Maybe a voice from the ancients whispers to Jenny Johnson—Sappho or the Muse Euterpe—how to sing of love and death and joy and reality in as many registers as they come in life. Or maybe Johnson is just a genius. In either scenario (though the latter seems the obvious one) the pen of this poet flows with hard-won Old Soul ink—blood and tears and juice and kisses. This breathtaking debut is erotic, sublime, dappled and riven with ripe fruit, wild body, and full-on fauna. Lesbian literary history (and the many queer-hearted literatures that keep us alive) has a new chapter here, inscribed In Full Velvet by this magnificently gifted poet.
The sheer joy of Jenny Johnson’s poems finds fuel in the work of poets she loves (Hopkins, William Carlos Williams, Larry Levis), in the wild variety revealed by botany and zoology, in the insights of queer and gender theory, in dyke bars and dancing, and most of all in love and desire — that imperative to which, directly or less so, every other element in this list is in service.

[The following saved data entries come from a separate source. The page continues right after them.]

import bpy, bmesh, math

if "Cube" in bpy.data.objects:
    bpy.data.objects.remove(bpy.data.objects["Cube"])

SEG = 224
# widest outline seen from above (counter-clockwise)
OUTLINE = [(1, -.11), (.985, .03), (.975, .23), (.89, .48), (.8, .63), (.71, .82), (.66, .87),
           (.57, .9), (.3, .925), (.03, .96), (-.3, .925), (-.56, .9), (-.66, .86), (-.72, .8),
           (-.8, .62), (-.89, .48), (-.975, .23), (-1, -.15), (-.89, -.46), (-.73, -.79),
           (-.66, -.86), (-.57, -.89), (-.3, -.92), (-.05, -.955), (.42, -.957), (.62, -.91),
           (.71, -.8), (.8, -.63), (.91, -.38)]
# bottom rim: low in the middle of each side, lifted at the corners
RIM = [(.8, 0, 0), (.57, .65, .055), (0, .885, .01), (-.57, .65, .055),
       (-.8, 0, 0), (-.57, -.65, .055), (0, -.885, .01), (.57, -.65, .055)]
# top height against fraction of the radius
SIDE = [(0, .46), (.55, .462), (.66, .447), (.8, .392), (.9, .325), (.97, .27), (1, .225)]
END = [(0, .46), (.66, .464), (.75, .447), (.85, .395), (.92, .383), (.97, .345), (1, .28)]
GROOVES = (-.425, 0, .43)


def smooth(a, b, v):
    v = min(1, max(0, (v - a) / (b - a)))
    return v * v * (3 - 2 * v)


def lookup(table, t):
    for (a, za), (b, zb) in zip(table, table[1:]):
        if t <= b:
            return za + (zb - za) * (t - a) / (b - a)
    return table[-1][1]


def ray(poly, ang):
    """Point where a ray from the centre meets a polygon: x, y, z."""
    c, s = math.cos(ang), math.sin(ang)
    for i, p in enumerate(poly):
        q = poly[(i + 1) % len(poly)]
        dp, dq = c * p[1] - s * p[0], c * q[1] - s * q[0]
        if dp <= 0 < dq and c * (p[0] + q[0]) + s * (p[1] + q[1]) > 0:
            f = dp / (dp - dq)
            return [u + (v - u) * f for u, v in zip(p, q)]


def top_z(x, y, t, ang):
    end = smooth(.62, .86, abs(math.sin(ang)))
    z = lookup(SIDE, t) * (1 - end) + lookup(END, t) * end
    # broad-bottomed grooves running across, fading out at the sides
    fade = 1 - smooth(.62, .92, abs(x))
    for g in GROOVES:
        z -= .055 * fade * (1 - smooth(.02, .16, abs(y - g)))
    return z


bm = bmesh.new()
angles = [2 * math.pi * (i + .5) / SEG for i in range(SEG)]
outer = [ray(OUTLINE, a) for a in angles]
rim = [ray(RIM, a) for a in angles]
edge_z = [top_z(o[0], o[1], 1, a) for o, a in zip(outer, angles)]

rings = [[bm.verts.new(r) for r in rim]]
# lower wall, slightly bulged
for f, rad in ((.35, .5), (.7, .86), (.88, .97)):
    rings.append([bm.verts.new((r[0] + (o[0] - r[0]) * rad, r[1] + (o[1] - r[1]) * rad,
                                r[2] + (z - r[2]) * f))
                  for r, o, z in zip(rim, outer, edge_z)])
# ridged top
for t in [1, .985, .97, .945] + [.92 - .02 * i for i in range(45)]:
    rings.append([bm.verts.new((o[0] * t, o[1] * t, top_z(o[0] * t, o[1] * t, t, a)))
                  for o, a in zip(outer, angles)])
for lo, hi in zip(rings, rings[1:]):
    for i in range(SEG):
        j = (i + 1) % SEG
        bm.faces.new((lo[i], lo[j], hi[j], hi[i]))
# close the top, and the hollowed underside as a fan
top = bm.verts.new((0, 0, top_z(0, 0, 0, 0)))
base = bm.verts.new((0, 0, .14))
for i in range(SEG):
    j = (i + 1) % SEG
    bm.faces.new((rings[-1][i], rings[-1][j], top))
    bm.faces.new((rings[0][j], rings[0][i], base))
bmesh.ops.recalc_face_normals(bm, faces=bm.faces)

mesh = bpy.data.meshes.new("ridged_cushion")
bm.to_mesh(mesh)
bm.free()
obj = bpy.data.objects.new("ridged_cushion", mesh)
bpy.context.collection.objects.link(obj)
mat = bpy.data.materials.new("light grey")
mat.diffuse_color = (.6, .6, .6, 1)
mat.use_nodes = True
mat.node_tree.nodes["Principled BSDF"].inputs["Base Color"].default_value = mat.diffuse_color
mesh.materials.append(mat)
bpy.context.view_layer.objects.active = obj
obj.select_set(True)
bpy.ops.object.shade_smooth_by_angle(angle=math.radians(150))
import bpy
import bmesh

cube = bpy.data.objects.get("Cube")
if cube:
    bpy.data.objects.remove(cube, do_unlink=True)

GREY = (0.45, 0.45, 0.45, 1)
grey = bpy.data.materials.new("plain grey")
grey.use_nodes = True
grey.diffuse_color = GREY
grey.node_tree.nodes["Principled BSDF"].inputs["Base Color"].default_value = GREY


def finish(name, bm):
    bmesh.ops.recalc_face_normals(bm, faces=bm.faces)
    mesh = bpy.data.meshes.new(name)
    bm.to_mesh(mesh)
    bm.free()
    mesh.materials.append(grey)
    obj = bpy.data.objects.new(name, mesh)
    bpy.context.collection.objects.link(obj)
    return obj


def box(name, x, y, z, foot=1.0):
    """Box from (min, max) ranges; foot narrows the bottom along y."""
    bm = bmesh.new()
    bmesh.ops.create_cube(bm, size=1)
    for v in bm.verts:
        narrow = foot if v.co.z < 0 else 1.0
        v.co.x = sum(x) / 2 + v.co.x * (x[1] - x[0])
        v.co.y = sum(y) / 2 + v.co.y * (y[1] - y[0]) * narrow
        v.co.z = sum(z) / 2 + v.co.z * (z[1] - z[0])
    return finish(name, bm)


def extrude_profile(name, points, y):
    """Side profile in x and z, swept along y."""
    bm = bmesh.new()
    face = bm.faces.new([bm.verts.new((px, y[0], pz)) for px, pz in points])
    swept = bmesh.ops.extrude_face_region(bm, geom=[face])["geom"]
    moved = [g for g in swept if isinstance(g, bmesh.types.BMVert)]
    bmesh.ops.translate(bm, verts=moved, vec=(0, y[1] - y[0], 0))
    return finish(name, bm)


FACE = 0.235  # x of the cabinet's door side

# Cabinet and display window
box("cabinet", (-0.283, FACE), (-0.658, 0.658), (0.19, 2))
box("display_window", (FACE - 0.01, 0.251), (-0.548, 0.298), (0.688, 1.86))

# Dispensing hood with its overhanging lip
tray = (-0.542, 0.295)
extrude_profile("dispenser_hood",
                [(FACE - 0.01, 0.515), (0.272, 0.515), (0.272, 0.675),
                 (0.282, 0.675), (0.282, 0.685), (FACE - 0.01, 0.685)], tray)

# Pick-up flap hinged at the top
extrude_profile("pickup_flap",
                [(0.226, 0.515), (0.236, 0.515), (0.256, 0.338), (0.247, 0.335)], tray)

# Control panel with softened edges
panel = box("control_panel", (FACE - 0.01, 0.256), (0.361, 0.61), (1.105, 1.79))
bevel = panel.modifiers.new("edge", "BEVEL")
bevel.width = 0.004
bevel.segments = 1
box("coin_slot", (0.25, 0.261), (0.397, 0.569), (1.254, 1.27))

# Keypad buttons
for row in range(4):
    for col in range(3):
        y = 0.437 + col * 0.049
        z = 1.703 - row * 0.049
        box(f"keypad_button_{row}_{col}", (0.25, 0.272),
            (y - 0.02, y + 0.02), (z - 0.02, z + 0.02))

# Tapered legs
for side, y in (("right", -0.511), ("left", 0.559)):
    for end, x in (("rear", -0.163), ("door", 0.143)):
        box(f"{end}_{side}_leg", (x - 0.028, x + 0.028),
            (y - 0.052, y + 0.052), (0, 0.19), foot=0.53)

When someone writes the history of American poetry in our time, the new energies released among the generation now publishing first books will be unmistakable; Johnson strides into a public space secured for her by Rich and Lorde and a host of others, and makes it brilliantly her own.
Pulsing with a formal brilliance and an idiosyncratic lyricism, these poems counter a poetics of ecological crisis by instead enacting a poetics of a shared world within which the human is one species among the species. They pulse, too, with music and the grace of a world filled with strangeness and ardor. Johnson’s diction, raucous and taut, reminds me that English is among the animal sounds we animals make. Her poems enliven my seeing and my thinking about what a poem might do and what a world might be.
Jenny Johnson describes the awkwardness and pain as well as the incalculable pleasure of living at odds with nature. Defiant, winking, and rippling with laughter, In Full Velvet walks us (in boy jeans) through a queer landscape of acrylic fur, dappled flanks, and antlers hot to the touch. This story of a “heart hunting after a body” does not promise full recovery: even better, it’s an invitation to spend a few hours in the dyke bar at the end of the world.